REQUIREMENT:
When the line containing "if a[0] <= z" is found in the data below, copy it and each line after it through the line containing "1.572, .045, .009, LIP, .003)", exactly and with no others.
*** Opening DATA SHOWN ***
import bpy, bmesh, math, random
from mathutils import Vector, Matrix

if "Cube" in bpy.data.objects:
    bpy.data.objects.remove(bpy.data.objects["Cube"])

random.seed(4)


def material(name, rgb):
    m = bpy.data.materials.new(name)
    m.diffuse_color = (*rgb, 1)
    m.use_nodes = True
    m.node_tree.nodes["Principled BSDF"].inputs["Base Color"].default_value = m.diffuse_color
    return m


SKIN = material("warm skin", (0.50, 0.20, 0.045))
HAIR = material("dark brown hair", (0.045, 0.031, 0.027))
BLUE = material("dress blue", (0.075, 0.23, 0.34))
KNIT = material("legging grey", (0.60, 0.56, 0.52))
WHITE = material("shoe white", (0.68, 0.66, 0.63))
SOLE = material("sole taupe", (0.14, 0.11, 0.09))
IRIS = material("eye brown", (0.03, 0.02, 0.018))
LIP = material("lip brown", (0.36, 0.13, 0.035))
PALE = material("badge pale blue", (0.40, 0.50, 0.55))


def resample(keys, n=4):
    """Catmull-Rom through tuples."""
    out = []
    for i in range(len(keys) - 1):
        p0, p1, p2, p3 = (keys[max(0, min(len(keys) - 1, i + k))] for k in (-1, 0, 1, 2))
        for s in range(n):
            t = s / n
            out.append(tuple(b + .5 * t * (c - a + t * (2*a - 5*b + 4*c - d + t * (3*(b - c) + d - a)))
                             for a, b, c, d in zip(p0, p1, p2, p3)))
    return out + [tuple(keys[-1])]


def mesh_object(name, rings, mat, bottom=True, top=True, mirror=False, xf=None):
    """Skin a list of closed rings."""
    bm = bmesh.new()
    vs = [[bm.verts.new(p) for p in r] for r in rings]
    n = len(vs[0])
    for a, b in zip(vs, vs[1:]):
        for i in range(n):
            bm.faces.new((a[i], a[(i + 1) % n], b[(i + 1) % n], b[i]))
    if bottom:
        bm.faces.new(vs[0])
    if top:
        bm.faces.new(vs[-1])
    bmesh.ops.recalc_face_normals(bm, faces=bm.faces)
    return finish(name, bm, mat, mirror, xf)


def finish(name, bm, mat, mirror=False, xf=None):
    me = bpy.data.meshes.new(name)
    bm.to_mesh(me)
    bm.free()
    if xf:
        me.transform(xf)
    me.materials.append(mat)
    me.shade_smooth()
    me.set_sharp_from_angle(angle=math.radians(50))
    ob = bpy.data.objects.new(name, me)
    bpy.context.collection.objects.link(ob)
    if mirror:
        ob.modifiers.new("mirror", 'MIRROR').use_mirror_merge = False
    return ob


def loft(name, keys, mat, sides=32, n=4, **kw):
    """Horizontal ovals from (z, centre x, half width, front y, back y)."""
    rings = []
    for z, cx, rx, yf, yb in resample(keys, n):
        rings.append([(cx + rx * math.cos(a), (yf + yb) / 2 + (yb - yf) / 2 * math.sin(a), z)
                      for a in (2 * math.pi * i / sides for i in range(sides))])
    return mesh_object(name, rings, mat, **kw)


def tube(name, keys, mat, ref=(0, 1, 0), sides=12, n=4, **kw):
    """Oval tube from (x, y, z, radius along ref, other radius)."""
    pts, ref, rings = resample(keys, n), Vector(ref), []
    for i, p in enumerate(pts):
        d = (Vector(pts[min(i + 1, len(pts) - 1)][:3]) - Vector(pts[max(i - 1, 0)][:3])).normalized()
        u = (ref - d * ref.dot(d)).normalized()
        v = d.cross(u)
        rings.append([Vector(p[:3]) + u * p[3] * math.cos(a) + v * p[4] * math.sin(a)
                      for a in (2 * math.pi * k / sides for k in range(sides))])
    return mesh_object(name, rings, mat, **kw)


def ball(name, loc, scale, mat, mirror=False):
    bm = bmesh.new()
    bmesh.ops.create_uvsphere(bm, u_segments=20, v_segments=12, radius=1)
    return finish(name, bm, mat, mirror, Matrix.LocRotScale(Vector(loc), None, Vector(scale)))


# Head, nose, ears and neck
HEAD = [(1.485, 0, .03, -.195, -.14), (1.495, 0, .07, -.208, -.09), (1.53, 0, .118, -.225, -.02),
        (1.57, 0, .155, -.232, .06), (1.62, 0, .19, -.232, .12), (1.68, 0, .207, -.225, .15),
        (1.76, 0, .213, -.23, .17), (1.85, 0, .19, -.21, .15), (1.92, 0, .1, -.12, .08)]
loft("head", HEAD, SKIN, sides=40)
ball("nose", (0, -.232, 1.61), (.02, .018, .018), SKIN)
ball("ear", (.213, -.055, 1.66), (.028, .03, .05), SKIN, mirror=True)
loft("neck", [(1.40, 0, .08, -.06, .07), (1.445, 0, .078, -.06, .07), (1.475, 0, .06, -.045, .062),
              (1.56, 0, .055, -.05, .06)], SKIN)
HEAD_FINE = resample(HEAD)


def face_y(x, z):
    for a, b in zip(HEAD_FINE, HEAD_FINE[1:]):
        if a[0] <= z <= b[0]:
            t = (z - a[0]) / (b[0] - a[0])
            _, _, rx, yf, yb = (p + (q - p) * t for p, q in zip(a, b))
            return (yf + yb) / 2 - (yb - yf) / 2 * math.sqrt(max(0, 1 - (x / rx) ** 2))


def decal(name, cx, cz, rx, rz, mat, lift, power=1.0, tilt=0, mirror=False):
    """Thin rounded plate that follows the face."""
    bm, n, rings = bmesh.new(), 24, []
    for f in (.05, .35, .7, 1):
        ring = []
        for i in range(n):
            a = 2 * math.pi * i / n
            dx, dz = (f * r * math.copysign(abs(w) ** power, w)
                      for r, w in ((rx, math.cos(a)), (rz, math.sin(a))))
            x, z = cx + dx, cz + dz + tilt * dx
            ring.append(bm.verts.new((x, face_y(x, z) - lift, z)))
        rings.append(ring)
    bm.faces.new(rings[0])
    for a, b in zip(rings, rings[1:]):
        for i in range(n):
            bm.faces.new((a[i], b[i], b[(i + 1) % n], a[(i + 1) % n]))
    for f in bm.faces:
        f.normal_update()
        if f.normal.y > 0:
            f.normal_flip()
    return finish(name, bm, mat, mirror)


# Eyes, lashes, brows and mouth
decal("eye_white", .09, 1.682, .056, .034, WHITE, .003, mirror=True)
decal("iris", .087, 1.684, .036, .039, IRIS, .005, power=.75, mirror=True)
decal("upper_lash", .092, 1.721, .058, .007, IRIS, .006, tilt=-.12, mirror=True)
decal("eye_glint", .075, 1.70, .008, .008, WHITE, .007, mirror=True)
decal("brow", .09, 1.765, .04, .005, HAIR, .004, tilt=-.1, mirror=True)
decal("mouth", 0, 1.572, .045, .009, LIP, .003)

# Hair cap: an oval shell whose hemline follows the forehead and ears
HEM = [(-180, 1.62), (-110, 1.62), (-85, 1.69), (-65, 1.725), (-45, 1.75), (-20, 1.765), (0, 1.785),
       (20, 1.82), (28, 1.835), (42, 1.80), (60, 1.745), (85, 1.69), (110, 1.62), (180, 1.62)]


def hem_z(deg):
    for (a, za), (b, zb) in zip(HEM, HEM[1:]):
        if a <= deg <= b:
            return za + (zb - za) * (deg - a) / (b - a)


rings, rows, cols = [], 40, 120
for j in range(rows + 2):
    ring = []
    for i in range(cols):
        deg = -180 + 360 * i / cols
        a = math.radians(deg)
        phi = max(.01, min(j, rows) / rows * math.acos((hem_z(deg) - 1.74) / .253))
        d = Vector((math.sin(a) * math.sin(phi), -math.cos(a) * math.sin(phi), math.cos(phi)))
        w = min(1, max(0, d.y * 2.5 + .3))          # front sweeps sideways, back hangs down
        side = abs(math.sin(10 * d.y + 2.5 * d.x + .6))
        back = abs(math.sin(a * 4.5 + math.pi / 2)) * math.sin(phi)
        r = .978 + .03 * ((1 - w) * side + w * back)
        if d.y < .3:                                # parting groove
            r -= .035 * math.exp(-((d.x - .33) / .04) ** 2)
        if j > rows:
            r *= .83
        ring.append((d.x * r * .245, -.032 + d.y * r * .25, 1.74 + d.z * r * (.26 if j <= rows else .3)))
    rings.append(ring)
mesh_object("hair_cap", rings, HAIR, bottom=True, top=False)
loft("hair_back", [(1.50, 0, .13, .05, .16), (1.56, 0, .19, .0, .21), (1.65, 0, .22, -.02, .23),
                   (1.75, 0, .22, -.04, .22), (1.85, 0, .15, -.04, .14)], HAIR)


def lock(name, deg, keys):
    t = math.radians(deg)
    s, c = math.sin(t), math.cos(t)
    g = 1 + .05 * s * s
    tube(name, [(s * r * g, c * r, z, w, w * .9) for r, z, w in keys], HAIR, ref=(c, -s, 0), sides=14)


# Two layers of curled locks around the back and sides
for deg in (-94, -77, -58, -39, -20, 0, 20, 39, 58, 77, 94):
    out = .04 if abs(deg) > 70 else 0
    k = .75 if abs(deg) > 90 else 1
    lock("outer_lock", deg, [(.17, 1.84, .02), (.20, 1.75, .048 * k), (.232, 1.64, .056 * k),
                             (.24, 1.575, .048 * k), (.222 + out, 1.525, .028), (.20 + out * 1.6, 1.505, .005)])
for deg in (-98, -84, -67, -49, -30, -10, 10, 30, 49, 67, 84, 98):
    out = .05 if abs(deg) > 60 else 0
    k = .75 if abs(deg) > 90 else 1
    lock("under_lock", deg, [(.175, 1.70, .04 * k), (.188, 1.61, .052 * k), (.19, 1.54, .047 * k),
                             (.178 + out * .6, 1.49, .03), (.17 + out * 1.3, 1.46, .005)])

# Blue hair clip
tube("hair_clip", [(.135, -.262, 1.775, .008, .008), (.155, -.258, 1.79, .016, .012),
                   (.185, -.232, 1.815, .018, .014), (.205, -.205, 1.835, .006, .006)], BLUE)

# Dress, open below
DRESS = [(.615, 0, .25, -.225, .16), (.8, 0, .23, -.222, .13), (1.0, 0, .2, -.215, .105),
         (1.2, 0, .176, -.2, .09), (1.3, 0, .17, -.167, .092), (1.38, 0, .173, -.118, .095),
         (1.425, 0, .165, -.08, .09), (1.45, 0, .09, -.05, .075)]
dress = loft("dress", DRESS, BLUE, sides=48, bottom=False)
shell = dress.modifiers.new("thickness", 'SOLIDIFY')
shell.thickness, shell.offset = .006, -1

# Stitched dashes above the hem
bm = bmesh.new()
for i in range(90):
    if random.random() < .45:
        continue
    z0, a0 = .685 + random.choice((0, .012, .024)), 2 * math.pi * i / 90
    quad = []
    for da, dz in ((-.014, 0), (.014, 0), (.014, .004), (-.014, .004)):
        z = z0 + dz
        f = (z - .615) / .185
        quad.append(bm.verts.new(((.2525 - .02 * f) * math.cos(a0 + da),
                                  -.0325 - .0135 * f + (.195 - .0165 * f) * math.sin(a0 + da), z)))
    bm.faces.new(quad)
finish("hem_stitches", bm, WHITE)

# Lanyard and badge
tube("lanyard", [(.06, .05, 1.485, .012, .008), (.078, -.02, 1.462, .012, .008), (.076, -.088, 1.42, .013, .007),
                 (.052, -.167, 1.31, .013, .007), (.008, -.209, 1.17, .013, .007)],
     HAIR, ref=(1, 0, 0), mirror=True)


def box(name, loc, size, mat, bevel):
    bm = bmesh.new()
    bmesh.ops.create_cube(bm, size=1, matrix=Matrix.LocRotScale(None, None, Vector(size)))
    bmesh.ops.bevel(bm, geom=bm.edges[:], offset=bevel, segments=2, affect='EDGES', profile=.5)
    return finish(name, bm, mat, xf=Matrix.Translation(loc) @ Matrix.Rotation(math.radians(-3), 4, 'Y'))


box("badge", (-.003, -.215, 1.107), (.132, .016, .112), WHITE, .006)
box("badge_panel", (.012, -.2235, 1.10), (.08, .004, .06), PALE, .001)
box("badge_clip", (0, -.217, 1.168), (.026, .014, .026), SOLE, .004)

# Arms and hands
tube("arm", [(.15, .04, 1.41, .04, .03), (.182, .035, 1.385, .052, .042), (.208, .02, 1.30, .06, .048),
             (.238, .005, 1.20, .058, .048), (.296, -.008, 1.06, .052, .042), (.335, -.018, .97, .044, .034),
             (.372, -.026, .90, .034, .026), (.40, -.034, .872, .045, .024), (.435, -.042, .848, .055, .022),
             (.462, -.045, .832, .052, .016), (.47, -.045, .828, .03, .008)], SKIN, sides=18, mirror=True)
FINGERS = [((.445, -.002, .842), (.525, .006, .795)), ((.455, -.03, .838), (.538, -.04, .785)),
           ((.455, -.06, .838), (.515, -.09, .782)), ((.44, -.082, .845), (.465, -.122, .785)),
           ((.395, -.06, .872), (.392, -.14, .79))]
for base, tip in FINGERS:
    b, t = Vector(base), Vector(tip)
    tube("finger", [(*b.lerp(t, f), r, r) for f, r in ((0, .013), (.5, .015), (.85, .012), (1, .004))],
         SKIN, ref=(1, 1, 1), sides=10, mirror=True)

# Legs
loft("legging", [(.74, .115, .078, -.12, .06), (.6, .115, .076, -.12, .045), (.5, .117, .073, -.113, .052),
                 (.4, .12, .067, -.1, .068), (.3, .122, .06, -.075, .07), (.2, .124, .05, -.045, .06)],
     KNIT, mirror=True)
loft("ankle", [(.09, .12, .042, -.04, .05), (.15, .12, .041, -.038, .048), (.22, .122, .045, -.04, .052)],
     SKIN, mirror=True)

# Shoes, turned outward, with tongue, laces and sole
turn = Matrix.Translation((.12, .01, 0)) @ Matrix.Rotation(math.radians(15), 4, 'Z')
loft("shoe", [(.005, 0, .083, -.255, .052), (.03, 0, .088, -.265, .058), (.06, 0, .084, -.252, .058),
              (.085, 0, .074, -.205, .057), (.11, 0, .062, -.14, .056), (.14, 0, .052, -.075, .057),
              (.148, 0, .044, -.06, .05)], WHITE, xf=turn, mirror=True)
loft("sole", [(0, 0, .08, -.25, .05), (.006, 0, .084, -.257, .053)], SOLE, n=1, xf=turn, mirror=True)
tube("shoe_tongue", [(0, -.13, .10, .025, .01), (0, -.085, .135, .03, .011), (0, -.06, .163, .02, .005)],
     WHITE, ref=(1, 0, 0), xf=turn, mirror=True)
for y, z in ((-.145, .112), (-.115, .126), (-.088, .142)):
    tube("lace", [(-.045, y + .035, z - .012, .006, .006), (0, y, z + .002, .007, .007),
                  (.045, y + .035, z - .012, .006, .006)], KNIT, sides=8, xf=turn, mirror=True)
*** Closing DATA SHOWN ***
EXERCISE SOLUTION:
        if a[0] <= z <= b[0]:
            t = (z - a[0]) / (b[0] - a[0])
            _, _, rx, yf, yb = (p + (q - p) * t for p, q in zip(a, b))
            return (yf + yb) / 2 - (yb - yf) / 2 * math.sqrt(max(0, 1 - (x / rx) ** 2))


def decal(name, cx, cz, rx, rz, mat, lift, power=1.0, tilt=0, mirror=False):
    """Thin rounded plate that follows the face."""
    bm, n, rings = bmesh.new(), 24, []
    for f in (.05, .35, .7, 1):
        ring = []
        for i in range(n):
            a = 2 * math.pi * i / n
            dx, dz = (f * r * math.copysign(abs(w) ** power, w)
                      for r, w in ((rx, math.cos(a)), (rz, math.sin(a))))
            x, z = cx + dx, cz + dz + tilt * dx
            ring.append(bm.verts.new((x, face_y(x, z) - lift, z)))
        rings.append(ring)
    bm.faces.new(rings[0])
    for a, b in zip(rings, rings[1:]):
        for i in range(n):
            bm.faces.new((a[i], b[i], b[(i + 1) % n], a[(i + 1) % n]))
    for f in bm.faces:
        f.normal_update()
        if f.normal.y > 0:
            f.normal_flip()
    return finish(name, bm, mat, mirror)


# Eyes, lashes, brows and mouth
decal("eye_white", .09, 1.682, .056, .034, WHITE, .003, mirror=True)
decal("iris", .087, 1.684, .036, .039, IRIS, .005, power=.75, mirror=True)
decal("upper_lash", .092, 1.721, .058, .007, IRIS, .006, tilt=-.12, mirror=True)
decal("eye_glint", .075, 1.70, .008, .008, WHITE, .007, mirror=True)
decal("brow", .09, 1.765, .04, .005, HAIR, .004, tilt=-.1, mirror=True)
decal("mouth", 0, 1.572, .045, .009, LIP, .003)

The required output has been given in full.